** Opening Records for the task block **

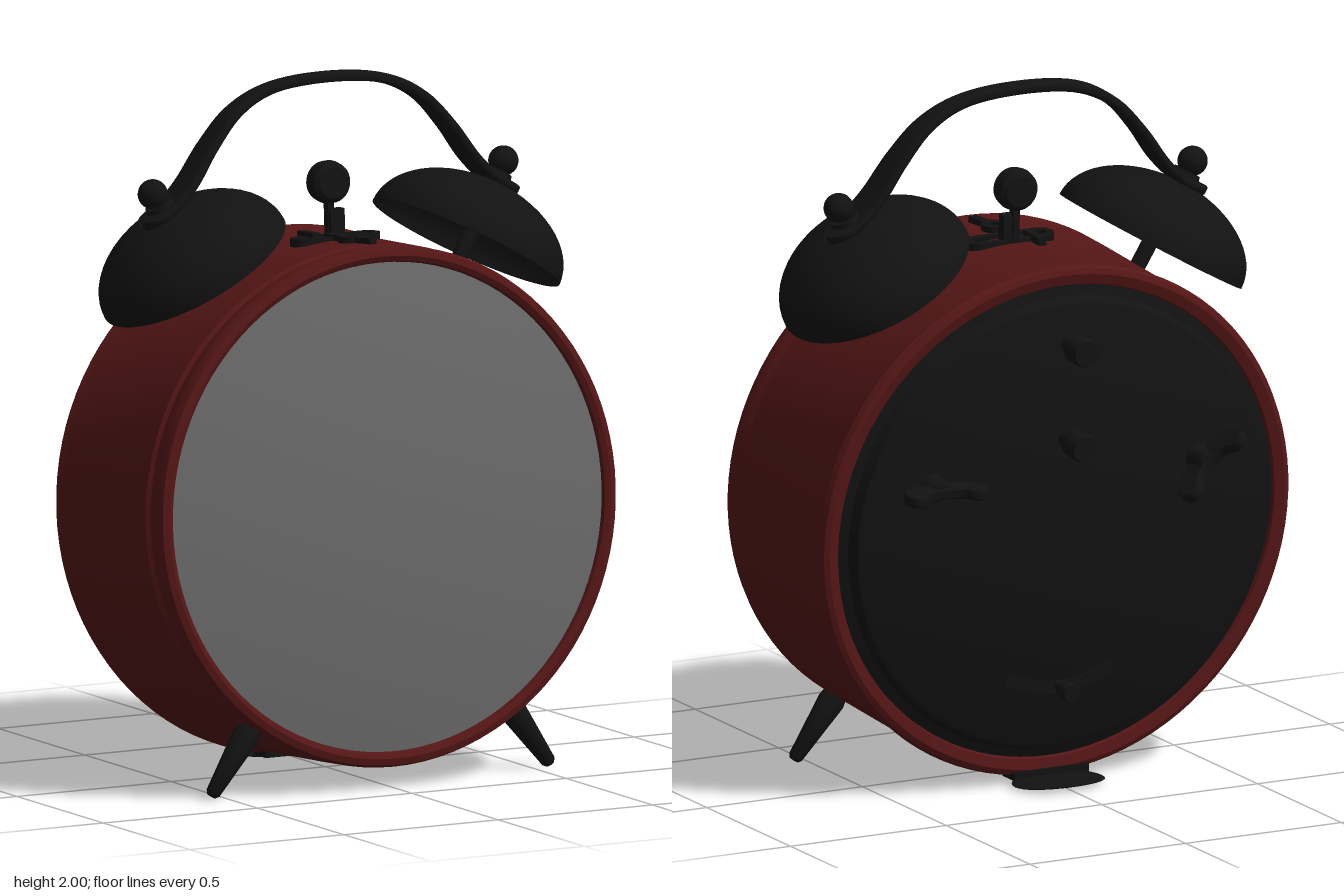
import * as THREE from 'three';
import { toCreasedNormals } from 'three/addons/utils/BufferGeometryUtils.js';

const mat = (color) => new THREE.MeshStandardMaterial({ color, side: THREE.DoubleSide });
const V = (x, y, z) => new THREE.Vector3(x, y, z);

export function createModel() {
  const red = mat(0x551616), black = mat(0x121212), glass = mat(0x6a6a6a);
  const root = new THREE.Group();
  // The clock leans back slightly; its own axis is local z
  const clock = new THREE.Group();
  clock.name = 'clock';
  clock.position.set(0, 0.785, 0.07);
  clock.rotation.x = -0.06;
  root.add(clock);

  const add = (parent, name, geo, material, x = 0, y = 0, z = 0) => {
    const m = new THREE.Mesh(geo, material);
    m.name = name;
    m.position.set(x, y, z);
    parent.add(m);
    return m;
  };
  const lathe = (pts, seg = 48) => toCreasedNormals(
    new THREE.LatheGeometry(pts.map(([r, h]) => new THREE.Vector2(r, h)), seg), 0.6);
  // Lathe turned so that its axis runs along z
  const latheZ = (pts, seg) => lathe(pts, seg).rotateX(Math.PI / 2);
  // Mesh built along y, re-aimed along a direction
  const aim = (mesh, dir) => {
    mesh.quaternion.setFromUnitVectors(V(0, 1, 0), dir.clone().normalize());
    return mesh;
  };

  // Drum casing with rolled rims
  add(clock, 'casing', latheZ([
    [0.69, -0.27], [0.70, -0.298], [0.73, -0.305], [0.745, -0.298], [0.752, -0.28], [0.742, -0.25],
    [0.742, 0.215], [0.732, 0.225], [0.732, 0.235], [0.739, 0.25], [0.741, 0.28], [0.734, 0.3],
    [0.715, 0.306], [0.70, 0.298], [0.69, 0.265],
  ], 96), red);

  // Domed face glass
  const dome = [];
  for (let i = 0; i <= 10; i++) {
    const r = 0.7 * (1 - i / 10);
    dome.push([r, 0.34 - 0.055 * (r / 0.7) ** 2]);
  }
  add(clock, 'faceGlass', latheZ(dome, 96), glass);

  // Back plate
  add(clock, 'backPlate', latheZ([
    [0, -0.337], [0.64, -0.337], [0.655, -0.33], [0.668, -0.298], [0.70, -0.285],
  ], 96), black);

  // Setting knobs on the back
  const knob = (name, y, r, length) => add(clock, name, latheZ([
    [0, -length], [r * 0.9, -length], [r, -length + 0.008], [r, -length * 0.45], [r * 0.9, -length * 0.4],
    [r * 0.55, -length * 0.4], [r * 0.55, 0.01],
  ], 24), black, 0, y, -0.337);
  knob('upperKnob', 0.54, 0.041, 0.115);
  knob('middleKnob', 0.26, 0.041, 0.12);
  knob('regulatorKnob', -0.475, 0.027, 0.085);

  // Curved regulator strip
  const arc = new THREE.Shape();
  arc.absarc(0, 0, 0.35, -2.1, -1.04, false);
  arc.absarc(0, 0, 0.315, -1.04, -2.1, true);
  add(clock, 'regulatorStrip', new THREE.ExtrudeGeometry(arc, { depth: 0.012, bevelEnabled: false, curveSegments: 20 }),
    black, 0, -0.145, -0.345);

  // Butterfly winding keys: profile across the wings, u along the span, v outward
  const wing = new THREE.Shape();
  wing.moveTo(-0.05, 0);
  wing.quadraticCurveTo(-0.125, 0.02, -0.123, 0.07);
  wing.bezierCurveTo(-0.12, 0.11, -0.075, 0.11, -0.065, 0.075);
  wing.quadraticCurveTo(-0.05, 0.052, 0, 0.052);
  wing.quadraticCurveTo(0.05, 0.052, 0.065, 0.075);
  wing.bezierCurveTo(0.075, 0.11, 0.12, 0.11, 0.123, 0.07);
  wing.quadraticCurveTo(0.125, 0.02, 0.05, 0);
  wing.closePath();
  const wingGeo = new THREE.ExtrudeGeometry(wing, {
    depth: 0.02, bevelSize: 0.005, bevelThickness: 0.006, bevelSegments: 2, curveSegments: 8,
  }).translate(0, 0, -0.01).rotateX(-Math.PI / 2).rotateX(0);
  wingGeo.rotateX(0);
  for (const [x, y, turn] of [[0.425, 0.165, 0], [-0.43, 0.15, -0.78]]) {
    const key = new THREE.Group();
    key.name = 'windingKey';
    key.position.set(x, y, -0.335);
    key.rotation.z = turn;
    clock.add(key);
    add(key, 'keyWings', wingGeo, black, 0, 0, -0.022);
    add(key, 'keyHub', latheZ([[0, -0.07], [0.026, -0.07], [0.034, -0.03], [0.042, 0.01]], 20), black);
  }

  // Bells with their posts and ball nuts, mirrored
  const bellPts = [];
  for (let i = 0; i <= 16; i++) {
    const a = (i / 16) * Math.PI / 2;
    bellPts.push([0.29 * Math.cos(a), 0.19 * Math.sin(a)]);
  }
  const bellInner = bellPts.map(([r, h]) => [r * 0.965, h * 0.94]).reverse();
  const bellGeo = lathe([...bellInner, ...bellPts], 64);
  for (const s of [-1, 1]) {
    const bell = new THREE.Group();
    bell.name = s > 0 ? 'leftBell' : 'rightBell';
    bell.position.set(s * 0.44, 0.69, 0);
    aim(bell, V(s * 0.498, 0.867, 0));
    clock.add(bell);
    add(bell, 'bellShell', bellGeo, black);
    add(bell, 'bellPost', new THREE.CylinderGeometry(0.023, 0.023, 0.32, 20), black, 0, 0.05, 0);
    add(bell, 'bellWasher', new THREE.CylinderGeometry(0.04, 0.045, 0.02, 24), black, 0, 0.215, 0);
    add(bell, 'bellNut', new THREE.SphereGeometry(0.043, 24, 16), black, 0, 0.257, 0);
  }

  // Carrying handle: rounded strap swept along a curve, wider at its ends
  const half = [[0.605, 0.822], [0.575, 0.84], [0.525, 0.868], [0.46, 0.932], [0.385, 1.035], [0.3, 1.125], [0.19, 1.18]];
  const path = new THREE.CatmullRomCurve3([
    ...half.map(([x, y]) => V(-x, y, 0)), V(0, 1.2, 0), ...[...half].reverse().map(([x, y]) => V(x, y, 0)),
  ]);
  const STEPS = 96, SIDES = 16, pos = [], idx = [];
  for (let i = 0; i <= STEPS; i++) {
    const p = path.getPoint(i / STEPS), t = path.getTangent(i / STEPS);
    const ax = Math.abs(p.x);
    let w = 0.03 + 0.03 * THREE.MathUtils.smoothstep(ax, 0.15, 0.52);
    if (ax > 0.55) w *= Math.sqrt(Math.max(0.002, 1 - ((ax - 0.55) / 0.0555) ** 2));
    for (let j = 0; j < SIDES; j++) {
      const a = (j / SIDES) * Math.PI * 2, c = Math.cos(a), n = Math.sin(a);
      const h = 0.015 * Math.sign(n) * Math.sqrt(Math.abs(n));
      const z = w * Math.sign(c) * Math.sqrt(Math.abs(c));
      pos.push(p.x - t.y * h, p.y + t.x * h, z);
      if (i < STEPS) {
        const k = i * SIDES + j, l = i * SIDES + (j + 1) % SIDES;
        idx.push(k, k + SIDES, l, l, k + SIDES, l + SIDES);
      }
    }
  }
  const strap = new THREE.BufferGeometry();
  strap.setAttribute('position', new THREE.Float32BufferAttribute(pos, 3));
  strap.setIndex(idx);
  strap.computeVertexNormals();
  add(clock, 'handle', strap, black);

  // Hammer between the bells
  add(clock, 'hammerHead', latheZ([
    [0, -0.036], [0.045, -0.034], [0.058, -0.024], [0.062, 0], [0.058, 0.024], [0.045, 0.034], [0, 0.036],
  ], 32), black, 0, 0.9, 0);
  add(clock, 'hammerStem', new THREE.BoxGeometry(0.02, 0.13, 0.025), black, 0, 0.8, 0);
  add(clock, 'hammerArm', new THREE.BoxGeometry(0.045, 0.09, 0.03), black, 0.014, 0.78, 0.01);

  // Slot frame for the hammer, lying on top of the casing
  const slot = (rx, rz, Path) => {
    const p = new Path();
    p.absarc(rx - rz, 0, rz, -Math.PI / 2, Math.PI / 2, false);
    p.absarc(rz - rx, 0, rz, Math.PI / 2, Math.PI * 1.5, false);
    p.closePath();
    return p;
  };
  const frame = slot(0.14, 0.04, THREE.Shape);
  frame.holes.push(slot(0.118, 0.019, THREE.Path));
  const flat = (shape, depth) => new THREE.ExtrudeGeometry(shape, { depth, bevelEnabled: false, curveSegments: 12 })
    .rotateX(-Math.PI / 2);
  add(clock, 'hammerSlot', flat(frame, 0.025), black, 0, 0.727, 0.03);
  add(clock, 'hammerTab', new THREE.BoxGeometry(0.025, 0.03, 0.09), black, -0.062, 0.747, -0.01);

  // Stop lever with an eye, pointing to the front
  const eye = new THREE.Shape();
  eye.absarc(0, 0, 0.037, 0, Math.PI * 2);
  const hole = new THREE.Path();
  hole.absarc(0, 0, 0.015, 0, Math.PI * 2);
  eye.holes.push(hole);
  const lever = new THREE.Group();
  lever.name = 'stopLever';
  lever.position.set(-0.005, 0.741, 0.128);
  clock.add(lever);
  add(lever, 'leverEye', flat(eye, 0.018), black);
  add(lever, 'leverArm', new THREE.BoxGeometry(0.024, 0.018, 0.075), black, -0.012, 0.009, -0.062).rotation.y = 0.25;
  add(lever, 'leverTail', new THREE.BoxGeometry(0.026, 0.018, 0.065), black, 0.014, 0.009, 0.062).rotation.y = 0.25;

  // Splayed front legs, mirrored
  const legGeo = lathe([[0, 0], [0.014, 0.002], [0.021, 0.012], [0.039, 0.2], [0.034, 0.225], [0, 0.235]], 24);
  for (const s of [-1, 1]) {
    aim(add(root, s > 0 ? 'leftLeg' : 'rightLeg', legGeo, black, s * 0.55, 0.012, 0.32), V(-s * 0.13, 0.18, -0.01));
  }

  // Rear foot: thin dished oval plate on a bracket
  const plate = new THREE.SphereGeometry(1, 40, 20).scale(0.14, 0.01, 0.1);
  const p = plate.attributes.position;
  for (let i = 0; i < p.count; i++) p.setY(i, p.getY(i) + 0.9 * p.getZ(i) ** 2);
  plate.computeVertexNormals();
  add(root, 'rearFoot', plate, black, 0, 0.012, -0.24);
  add(root, 'rearFootBracket', new THREE.BoxGeometry(0.24, 0.024, 0.07), black, 0, 0.029, -0.165);

  return root;
}
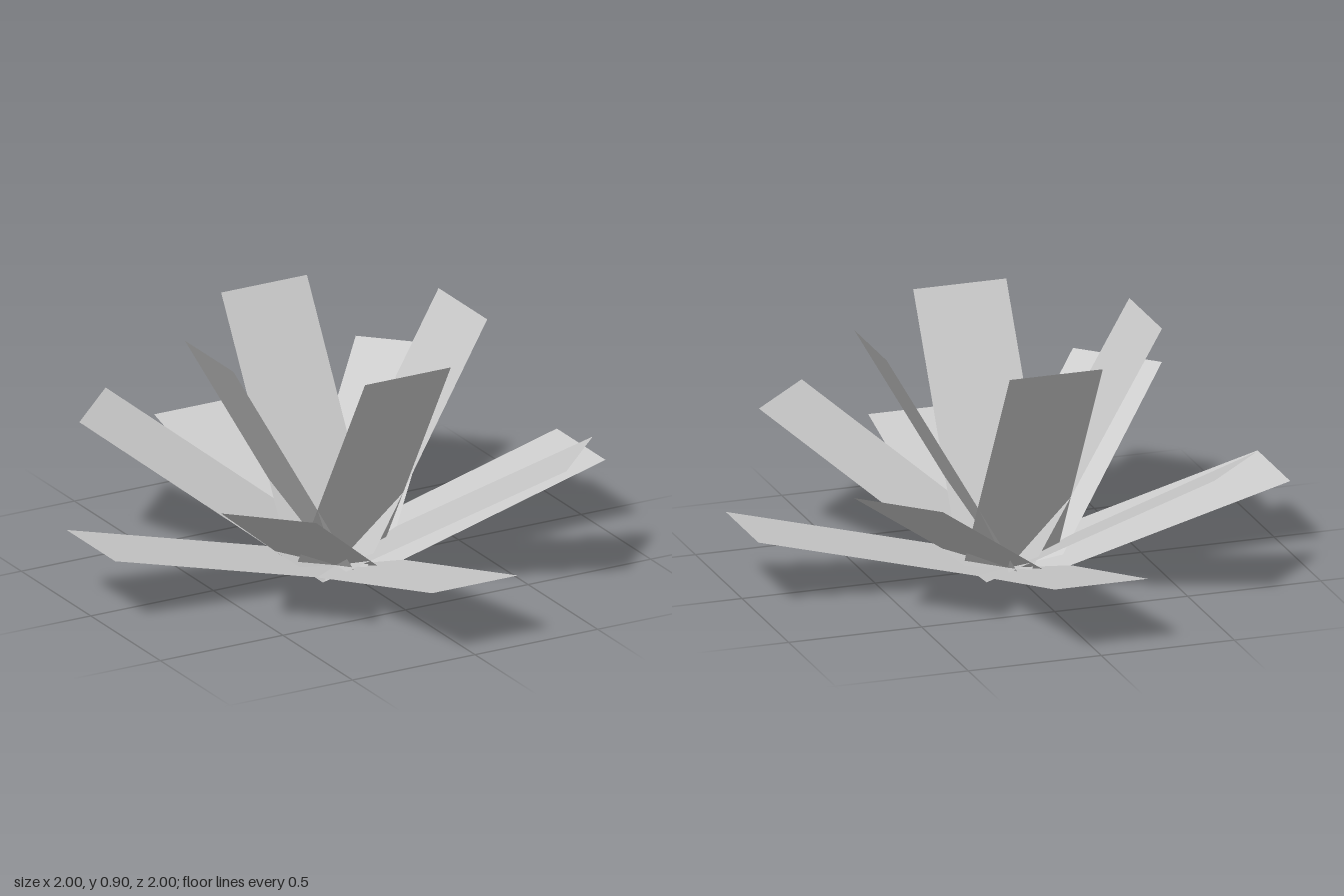
import * as THREE from 'three';

const WIDTH = 0.35;
const LENGTH = 1.035;

export function createModel() {
  const model = new THREE.Group();
  model.name = 'plant';
  const material = new THREE.MeshStandardMaterial({ color: 0xcccccc, side: THREE.DoubleSide, flatShading: true });

  // Ring of four flat leaves hinged at the centre, each facing upwards
  function addLeafRing(name, elevation, turn) {
    const geometry = new THREE.PlaneGeometry(WIDTH, LENGTH)
      .translate(0, LENGTH / 2, 0)
      .rotateY(Math.PI)
      .rotateX(THREE.MathUtils.degToRad(90 - elevation));
    const ring = new THREE.Group();
    ring.name = name + 'Ring';
    for (let i = 0; i < 4; i++) {
      const leaf = new THREE.Mesh(geometry, material);
      leaf.name = name;
      leaf.rotation.y = turn + i * Math.PI / 2;
      ring.add(leaf);
    }
    model.add(ring);
  }

  addLeafRing('innerLeaf', 60, 0);
  addLeafRing('middleLeaf', 30, Math.PI / 4);
  addLeafRing('outerLeaf', 15, 0);
  return model;
}
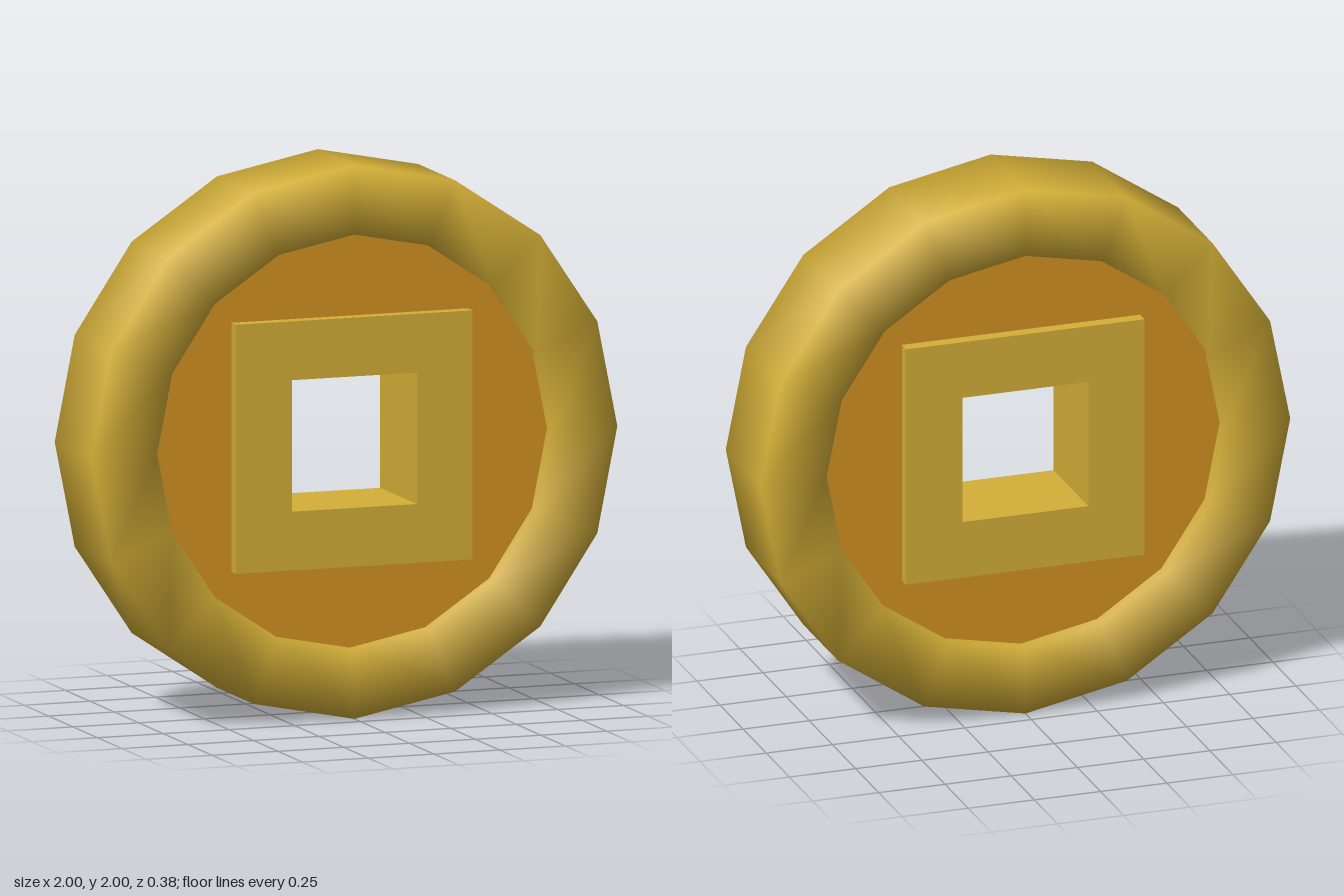
import * as THREE from 'three';

const SIDES = 16, OUTER = 1, INNER = 0.75, HALF = 0.1875, DISC_HALF = 0.14;
const PLATE = 0.45, HOLE = 0.2375;

// Square outline, used for the frame and for holes
function square(half, Type = THREE.Shape) {
  return new Type([[-half, -half], [half, -half], [half, half], [-half, half]]
    .map(([x, y]) => new THREE.Vector2(x, y)));
}

// Flat slab with a square hole, centred on z = 0
function slab(shape, holeHalf, halfDepth) {
  shape.holes.push(square(holeHalf, THREE.Path));
  return new THREE.ExtrudeGeometry(shape, { depth: halfDepth * 2, bevelEnabled: false })
    .translate(0, 0, -halfDepth);
}

export function createModel() {
  const gold = new THREE.MeshStandardMaterial({ color: 0xd4af37 });
  gold.name = 'gold';
  const amber = new THREE.MeshStandardMaterial({ color: 0xd39222 });
  amber.name = 'amber';

  const model = new THREE.Group();
  model.name = 'coin';
  const add = (name, geometry, material) => {
    const mesh = new THREE.Mesh(geometry, material);
    mesh.name = name;
    mesh.position.y = 1;
    model.add(mesh);
  };

  // Rim: square section with softly shaded corners
  const profile = [[INNER, 0], [INNER, -HALF], [OUTER, -HALF], [OUTER, HALF], [INNER, HALF], [INNER, 0]]
    .map(([r, h]) => new THREE.Vector2(r, h));
  add('rim', new THREE.LatheGeometry(profile, SIDES).rotateX(Math.PI / 2), gold);

  // Recessed disc, cut away where the frame passes through
  const outline = new THREE.Shape(Array.from({ length: SIDES }, (_, i) => {
    const a = (i / SIDES) * Math.PI * 2;
    return new THREE.Vector2(Math.cos(a) * INNER, Math.sin(a) * INNER);
  }));
  add('disc', slab(outline, PLATE, DISC_HALF), amber);

  // Raised square frame around the central hole
  add('squareFrame', slab(square(PLATE), HOLE, HALF), gold);

  return model;
}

** Closing Records for the task block **

_What you have to do_:
What belongs in the answer is each line of the data that has the word "push".

_Problem solution_:
    dome.push([r, 0.34 - 0.055 * (r / 0.7) ** 2]);
    bellPts.push([0.29 * Math.cos(a), 0.19 * Math.sin(a)]);
      pos.push(p.x - t.y * h, p.y + t.x * h, z);
        idx.push(k, k + SIDES, l, l, k + SIDES, l + SIDES);
  frame.holes.push(slot(0.118, 0.019, THREE.Path));
  eye.holes.push(hole);
  shape.holes.push(square(holeHalf, THREE.Path));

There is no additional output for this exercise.